Prebiotics and probiotics taken in combination seem to be more effective in treating symptoms for those with irritable bowel syndrome (IBS) and for gut health. (source)
Resistant starch in particular appears to also lower blood glucose levels and improve insulin sensitivity. It also contributes to decreased inflammation in the gut and other parts of the body. (source)
Eating prebiotic foods does not mean you should not be taking probiotic foods or supplements. You can easily do both. So keep eating fermented vegetables and drinking your kefir and kombucha.
How to incorporate prebiotic foods
If you don't already eat prebiotic foods, the non-starch polysaccharides are the best place to start. These include dandelion greens, raw garlic, raw onions, leeks, Jerusalem artichokes, asparagus, cabbage, legumes, apples, root vegetables, bananas, and chicory root.
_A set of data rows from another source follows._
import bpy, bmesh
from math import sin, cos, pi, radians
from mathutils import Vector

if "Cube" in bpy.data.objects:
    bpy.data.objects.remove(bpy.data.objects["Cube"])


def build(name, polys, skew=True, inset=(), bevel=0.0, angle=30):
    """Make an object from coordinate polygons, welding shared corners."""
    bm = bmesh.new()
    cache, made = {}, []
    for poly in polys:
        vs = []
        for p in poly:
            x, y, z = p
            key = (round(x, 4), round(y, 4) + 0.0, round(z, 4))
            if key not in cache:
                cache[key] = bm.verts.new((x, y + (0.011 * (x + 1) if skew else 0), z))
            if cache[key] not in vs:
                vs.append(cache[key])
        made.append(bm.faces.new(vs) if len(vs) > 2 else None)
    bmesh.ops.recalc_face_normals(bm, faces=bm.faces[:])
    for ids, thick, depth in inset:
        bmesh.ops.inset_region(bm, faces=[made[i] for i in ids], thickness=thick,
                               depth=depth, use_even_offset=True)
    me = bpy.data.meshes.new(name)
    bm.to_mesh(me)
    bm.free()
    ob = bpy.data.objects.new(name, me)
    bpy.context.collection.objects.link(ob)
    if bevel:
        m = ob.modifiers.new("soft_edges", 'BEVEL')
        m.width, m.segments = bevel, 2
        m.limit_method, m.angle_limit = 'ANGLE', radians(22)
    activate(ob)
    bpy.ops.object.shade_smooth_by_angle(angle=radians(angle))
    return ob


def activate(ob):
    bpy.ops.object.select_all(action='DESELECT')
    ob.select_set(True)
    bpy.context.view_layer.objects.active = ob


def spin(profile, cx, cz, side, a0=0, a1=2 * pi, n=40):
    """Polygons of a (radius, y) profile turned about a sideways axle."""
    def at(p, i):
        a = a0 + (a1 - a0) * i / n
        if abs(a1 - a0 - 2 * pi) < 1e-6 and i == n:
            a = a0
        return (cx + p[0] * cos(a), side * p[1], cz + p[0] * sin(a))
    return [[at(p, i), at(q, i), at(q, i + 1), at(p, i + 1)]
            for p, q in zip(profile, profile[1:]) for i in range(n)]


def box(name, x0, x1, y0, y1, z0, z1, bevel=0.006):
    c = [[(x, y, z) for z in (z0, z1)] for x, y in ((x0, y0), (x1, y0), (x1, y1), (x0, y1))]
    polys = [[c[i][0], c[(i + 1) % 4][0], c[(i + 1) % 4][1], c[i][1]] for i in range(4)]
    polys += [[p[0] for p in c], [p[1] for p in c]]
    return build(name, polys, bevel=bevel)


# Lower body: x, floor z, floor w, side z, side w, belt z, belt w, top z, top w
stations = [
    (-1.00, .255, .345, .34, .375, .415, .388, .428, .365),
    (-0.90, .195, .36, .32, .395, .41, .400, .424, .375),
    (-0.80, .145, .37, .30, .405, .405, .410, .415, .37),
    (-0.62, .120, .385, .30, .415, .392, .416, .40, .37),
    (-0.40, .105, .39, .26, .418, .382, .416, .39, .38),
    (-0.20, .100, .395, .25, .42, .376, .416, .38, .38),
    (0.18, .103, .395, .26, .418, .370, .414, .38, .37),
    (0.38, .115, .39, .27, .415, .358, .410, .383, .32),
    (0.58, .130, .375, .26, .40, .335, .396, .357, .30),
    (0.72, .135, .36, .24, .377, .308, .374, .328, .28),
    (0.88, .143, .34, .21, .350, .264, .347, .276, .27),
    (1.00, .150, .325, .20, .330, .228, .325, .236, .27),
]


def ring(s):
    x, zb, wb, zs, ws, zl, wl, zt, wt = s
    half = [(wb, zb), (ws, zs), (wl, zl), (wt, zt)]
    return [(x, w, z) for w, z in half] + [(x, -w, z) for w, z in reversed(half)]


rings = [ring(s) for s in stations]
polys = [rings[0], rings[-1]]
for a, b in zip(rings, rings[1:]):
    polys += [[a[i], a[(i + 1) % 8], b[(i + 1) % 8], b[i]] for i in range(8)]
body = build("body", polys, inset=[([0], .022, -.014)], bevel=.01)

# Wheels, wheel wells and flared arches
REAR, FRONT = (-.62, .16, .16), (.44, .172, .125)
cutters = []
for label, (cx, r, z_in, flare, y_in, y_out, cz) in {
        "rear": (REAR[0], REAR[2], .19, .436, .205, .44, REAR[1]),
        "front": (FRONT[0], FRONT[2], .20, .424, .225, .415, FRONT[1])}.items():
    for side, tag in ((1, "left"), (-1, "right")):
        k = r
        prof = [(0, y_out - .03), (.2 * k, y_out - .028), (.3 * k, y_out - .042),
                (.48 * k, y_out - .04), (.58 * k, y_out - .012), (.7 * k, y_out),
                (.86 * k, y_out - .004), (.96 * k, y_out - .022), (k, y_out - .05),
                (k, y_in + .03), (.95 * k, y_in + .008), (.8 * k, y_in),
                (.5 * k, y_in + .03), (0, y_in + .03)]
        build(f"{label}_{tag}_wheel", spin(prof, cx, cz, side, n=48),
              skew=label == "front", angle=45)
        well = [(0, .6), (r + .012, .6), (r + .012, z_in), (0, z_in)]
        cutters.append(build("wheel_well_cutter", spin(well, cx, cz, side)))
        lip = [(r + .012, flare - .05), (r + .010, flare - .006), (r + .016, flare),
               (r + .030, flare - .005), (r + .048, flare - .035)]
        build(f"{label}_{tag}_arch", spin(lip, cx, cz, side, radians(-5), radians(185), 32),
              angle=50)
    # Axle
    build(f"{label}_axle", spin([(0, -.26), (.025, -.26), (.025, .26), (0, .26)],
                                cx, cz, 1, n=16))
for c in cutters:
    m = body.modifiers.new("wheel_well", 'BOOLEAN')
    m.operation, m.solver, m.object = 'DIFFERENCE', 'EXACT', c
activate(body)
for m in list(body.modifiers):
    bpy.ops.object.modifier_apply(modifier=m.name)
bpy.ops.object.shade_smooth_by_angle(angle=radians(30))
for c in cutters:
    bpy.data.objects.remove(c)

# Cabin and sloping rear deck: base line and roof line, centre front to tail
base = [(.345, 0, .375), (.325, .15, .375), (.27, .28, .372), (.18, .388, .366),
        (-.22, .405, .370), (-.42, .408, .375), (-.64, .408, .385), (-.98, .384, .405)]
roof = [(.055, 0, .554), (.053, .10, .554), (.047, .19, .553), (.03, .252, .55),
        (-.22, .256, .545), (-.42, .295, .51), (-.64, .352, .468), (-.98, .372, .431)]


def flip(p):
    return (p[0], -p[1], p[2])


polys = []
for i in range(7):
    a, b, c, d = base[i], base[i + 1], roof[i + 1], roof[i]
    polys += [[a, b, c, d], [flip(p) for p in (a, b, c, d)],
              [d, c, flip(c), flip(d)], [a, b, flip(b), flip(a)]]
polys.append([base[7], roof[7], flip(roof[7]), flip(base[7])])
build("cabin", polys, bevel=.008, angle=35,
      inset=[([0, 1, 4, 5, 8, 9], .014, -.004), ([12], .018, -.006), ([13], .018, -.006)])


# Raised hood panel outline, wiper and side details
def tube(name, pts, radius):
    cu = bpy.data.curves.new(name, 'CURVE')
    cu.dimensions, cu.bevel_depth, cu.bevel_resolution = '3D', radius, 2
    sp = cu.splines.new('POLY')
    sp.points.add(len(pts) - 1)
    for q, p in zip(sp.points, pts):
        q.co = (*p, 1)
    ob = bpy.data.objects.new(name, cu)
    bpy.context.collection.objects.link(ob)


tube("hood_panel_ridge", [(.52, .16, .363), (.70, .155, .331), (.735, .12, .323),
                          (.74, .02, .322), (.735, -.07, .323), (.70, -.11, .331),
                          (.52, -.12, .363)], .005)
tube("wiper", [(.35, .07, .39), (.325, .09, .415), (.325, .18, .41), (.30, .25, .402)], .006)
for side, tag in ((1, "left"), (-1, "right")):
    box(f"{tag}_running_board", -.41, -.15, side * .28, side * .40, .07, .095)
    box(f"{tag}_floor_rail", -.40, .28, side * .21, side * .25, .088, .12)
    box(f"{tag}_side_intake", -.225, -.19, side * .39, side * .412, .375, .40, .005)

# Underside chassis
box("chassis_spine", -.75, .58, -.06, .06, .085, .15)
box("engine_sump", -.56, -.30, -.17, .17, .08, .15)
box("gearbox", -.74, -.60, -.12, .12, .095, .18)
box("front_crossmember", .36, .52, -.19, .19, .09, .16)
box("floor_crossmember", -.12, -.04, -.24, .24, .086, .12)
Raw seems to have more benefit than cooked. (source)
As a next step, consider adding in the resistant starch if you are tolerating the non-starch foods well, and you are not in a category of people who need to completely avoid starch, as I will discuss below.
Food high in resistant starch include green bananas, plantains (the other starchy bananas), potatoes, rice, and legumes. Many people recommend potato starch but since this is a processed food, I prefer to skip this because it's a processed food. (source)
If these foods are not regular parts of your diet I suggest you add them in slowly as they may be gas producing. Gradually add in several servings per week and work up to at least 1 serving daily. You do not have to eat foods from each grouping of prebiotics daily.
Who should avoid prebiotics?
Those who struggle with IBS (irritable bowel syndrome) or SIBO (small intestinal bacteria overgrowth) may find that prebiotics are not helpful. In both situations the symptoms may worsen with intake of prebiotics, especially the resistant starch. In SIBO, where there is an overgrowth of bacteria you do not want to feed the extra bacteria.
Once there has been some healing from SIBO or IBS you may introduce prebiotic foods and see how they affect your gut. If they bother you then hold off a little longer and continue to work at further healing, before you re-introduce these foods. For the rest of you though, there is no reason for concern.
For those on the GAPS diet for healing, you should hold off on any resistant starch as this would be more helpful after you have come off the GAPS diet.
So are your probiotics pointless without prebiotics? The answer to that is probably they still have some value, but feeding and nuturing those probiotics is going to keep them happier and more effective in your body.
How can you go wrong with that?
Jennifer is a happily married homeschooling mother of 4 who lives in a small town in Pennsylvania. She blogs at The Entwife’s Journal and at Purposeful Nutrition. She is also an RN who is working to build a health business through blogging, speaking, and health coaching.